However, churches can be difficult buildings in which to use electronic security systems, due to their potential for false alarms caused by legitimate visitors, insects, birds, bats, etc, so always seek the advice of a competent installer, e.g. one that is recognised by the National Security Inspectorate (NSI) or Security Systems and Alarms Inspection Board (SSAIB).

Given the increased market that nowadays exists, stand alone roof alarms, often battery powered, have been developed and are fairly readily available.

‘Hardfacts’ 3015 Intruder Alarms - Guidelines for Purchasers and ‘Hardfacts’ 3004 CCTV - Guidelines for Purchasers, provide further advice. 

5th Layer - Internal Access
Restrict access to valuable items by:

  •      Mounting pictures, etc, at high level.
  •      Locking doors to an internal room/area.

Note. Consider this with care, as without an intruder alarm thieves may cause undetected and extensive damage in forcing internal barriers open.

  •      Keeping cash, silverware and small valuables in a security safe. Select a safe by its recognised ‘cash’ or ‘jewellery rating’, as confirmed by your insurers.

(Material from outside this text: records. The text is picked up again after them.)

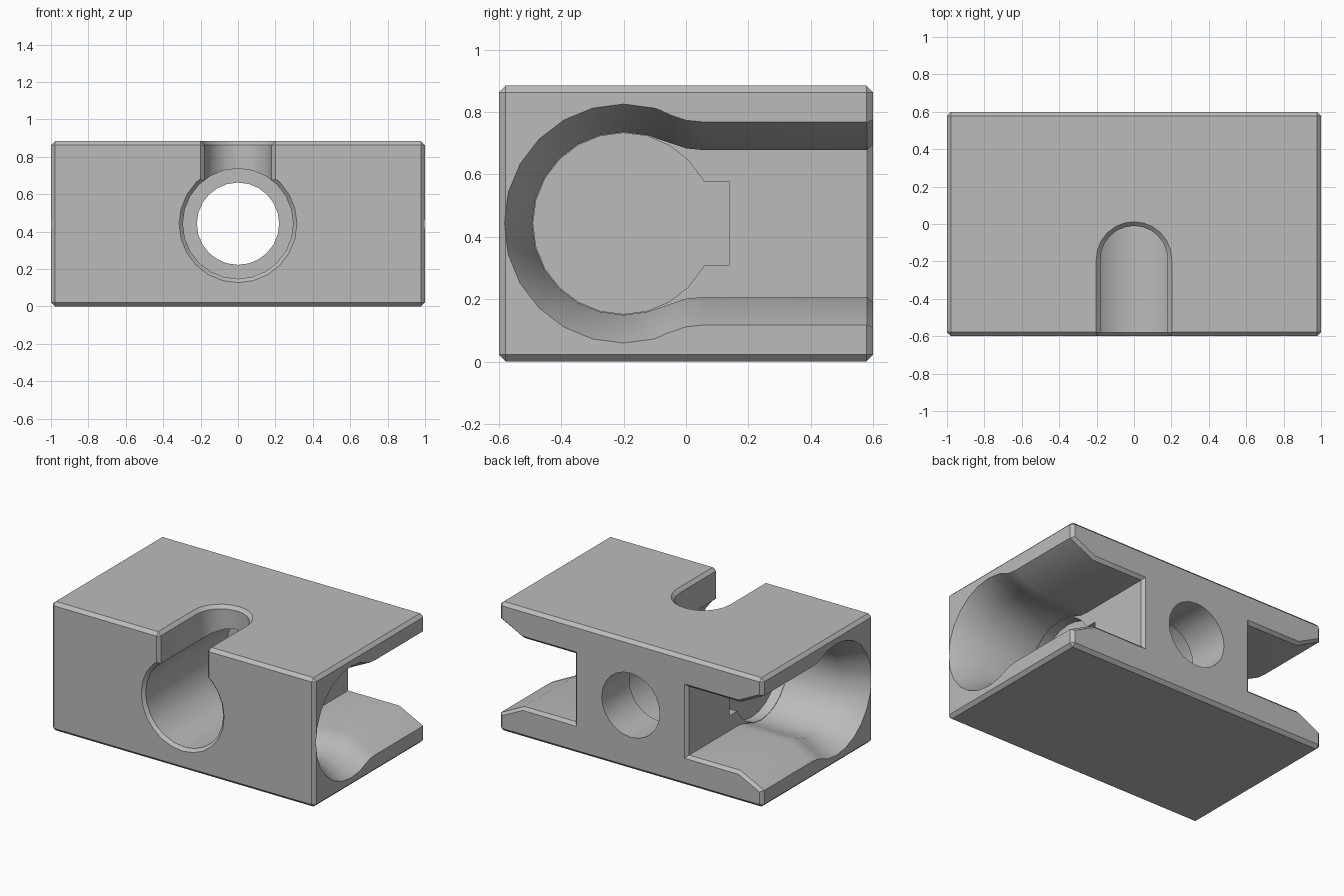
import bpy, bmesh
from math import sin, cos, radians, pi

default = bpy.data.objects.get("Cube")
if default:
    bpy.data.objects.remove(default, do_unlink=True)

HEIGHT, MID, CH = 0.885, 0.4425, 0.022

grey = bpy.data.materials.new("plain grey")
grey.use_nodes = True
colour = (0.5, 0.5, 0.5, 1)
grey.diffuse_color = colour
grey.node_tree.nodes["Principled BSDF"].inputs["Base Color"].default_value = colour


def to_object(name, bm):
    bmesh.ops.recalc_face_normals(bm, faces=bm.faces)
    mesh = bpy.data.meshes.new(name)
    bm.to_mesh(mesh)
    bm.free()
    mesh.materials.append(grey)
    obj = bpy.data.objects.new(name, mesh)
    bpy.context.collection.objects.link(obj)
    return obj


def loft(name, rings, split_ends=False):
    """Closed solid through equal-sized rings of points."""
    bm = bmesh.new()
    loops = [[bm.verts.new(p) for p in ring] for ring in rings]
    for a, b in zip(loops, loops[1:]):
        for i in range(len(a)):
            j = (i + 1) % len(a)
            bm.faces.new((a[i], a[j], b[j], b[i]))
    for end in (loops[0], loops[-1]):
        if split_ends:  # first and last point form the flared lip
            bm.faces.new(end[1:-1])
            bm.faces.new((end[0], end[1], end[-2], end[-1]))
        else:
            bm.faces.new(end)
    return to_object(name, bm)


def cut(target, cutter):
    mod = target.modifiers.new("cut", 'BOOLEAN')
    mod.operation, mod.solver, mod.object = 'DIFFERENCE', 'EXACT', cutter
    bpy.context.view_layer.objects.active = target
    bpy.ops.object.modifier_apply(modifier=mod.name)
    bpy.data.objects.remove(cutter, do_unlink=True)


def keyhole(x, off, sx, lip=0.0):
    """Round pocket running into a slot that opens at the back."""
    neck = [(0.62, 0.275), (0.58, 0.235), (0.06, 0.235), (0.0, 0.241), (-0.05, 0.258)]
    upper = [(y, h + off) for y, h in neck]
    r = 0.293 + off
    arc = [(-0.2 + r * cos(radians(a)), r * sin(radians(a))) for a in range(75, 286, 15)]
    pts = upper + arc + [(y, -h) for y, h in reversed(upper)]
    return [(sx * (x - (lip if y > 0.6 else 0)), y, MID + h) for y, h in pts]


def slot(z, off):
    """U shape, open and flared at the front."""
    r = 0.18 + off
    arc = [(r * cos(pi * i / 12), -0.19 + r * sin(pi * i / 12)) for i in range(13)]
    pts = [(r + 0.04, -0.62), (r, -0.58)] + arc + [(-r, -0.58), (-r - 0.04, -0.62)]
    return [(x, y, z) for x, y in pts]


def circle(y, r, n=24):
    return [(r * sin(2 * pi * i / n), y, MID + r * cos(2 * pi * i / n)) for i in range(n)]


# Chamfered block
bm = bmesh.new()
bmesh.ops.create_cube(bm, size=1)
for v in bm.verts:
    v.co = (v.co.x * 2, v.co.y * 1.2, (v.co.z + 0.5) * HEIGHT)
bmesh.ops.bevel(bm, geom=bm.edges[:], offset=CH, segments=1, affect='EDGES')
block = to_object("connector_block", bm)

# Flared side pockets, each with a shallow keyed recess in its floor
for sx in (1, -1):
    rings = [keyhole(0.43, 0, sx, 0.04), keyhole(0.82, 0, sx), keyhole(1.04, 0.11, sx)]
    cut(block, loft("side_pocket_cutter", rings, True))
    arc = [(-0.2 + 0.29 * cos(radians(a)), 0.29 * sin(radians(a))) for a in range(30, 331, 15)]
    key = [(0.14, 0.1325), (0.06, 0.1325)] + arc + [(0.06, -0.1325), (0.14, -0.1325)]
    rings = [[(sx * x, y, MID + h) for y, h in key] for x in (0.36, 0.5)]
    cut(block, loft("recess_cutter", rings))

# Stepped bore from front to back
steps = [(-0.62, 0.335), (-0.58, 0.295), (0.3, 0.295), (0.3, 0.22), (0.62, 0.22)]
cut(block, loft("bore_cutter", [circle(y, r) for y, r in steps]))

# Open slot from the top into the bore
top = HEIGHT - CH
cut(block, loft("top_slot_cutter", [slot(MID, 0), slot(top, 0), slot(top + 0.04, 0.04)]))

# Smooth curves, sharp corners
bpy.ops.object.select_all(action='DESELECT')
block.select_set(True)
bpy.context.view_layer.objects.active = block
bpy.ops.object.shade_smooth_by_angle(angle=radians(30))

Note. Many churches have old safes which look heavy/secure, but which can be an easy target for modern thieves. ‘Hardfacts’ 3014 Cash Security - Theft provides further information.

6th Layer - Recovery 
The police recover many stolen items each year, but are unable to return them to their true owners without proof of ownership, so:

  •      Take photographs of valuable items and fittings, and record identifying features known to you, e.g. makers' names, marks, chips, scratches, repairs, etc.

Note. In the event of loss, such records can also assist in restoration/establishing values.

  •      Consider overt or covert ‘security marking’.

Key Action Steps

  • Review current security arrangements, and in particular those for valuable items.
  • Seek independent crime prevention advice, e.g. from the police.
  • Source security devices and systems from reputable suppliers/contractors
  • Be aware that any security measure that could be regarded as damaging the fabric of a historic church, or changing its appearance, may require the consent of  various church or public planning/regulatory bodies. If in doubt always check first.
  • Before proceeding with any security enhancements, seek the advice/consent of your property insurer(s).
  • Review security in the event of any loss

Sorces of Further Information

Other ‘Hardfacts’ in the Property Protection Security series, which are available in our ‘Knowledge Store’ at


Master Locksmiths Association (MLA). Tel 01327 262255 or visit

National Security Inspectorate (NSI) - Tel 0845 006 3003 or

Security Systems and Alarms Inspection Board (SSAIB) - Tel 0191 296 3242 or  

Selectamark Ltd. Tel 01689 860757 or visit

Smartwater Ltd. Tel 0800 328 6268 or visit

The RISCAuthority

Your local police Crime Prevention Unit.

Your Insurer

Next Steps:

  • Source discounted products, available to Aviva insured customers and brokers only, via our Specialist Partners - click here to find out more about the savings you could make
  • View our Tools and Templates
  • Call our Risk Helpline on 0345 366 66 66
  •  Email us at

Please Note
This document contains general information and guidance and is not and should not be relied on as specific advice. The document may not cover every risk, exposure or hazard that may arise and Aviva recommend that you obtain specific advice relevant to the circumstances. AVIVA accepts no responsibility or liability towards any person who may rely upon this document.

Rate this entry

Was this helpful to you?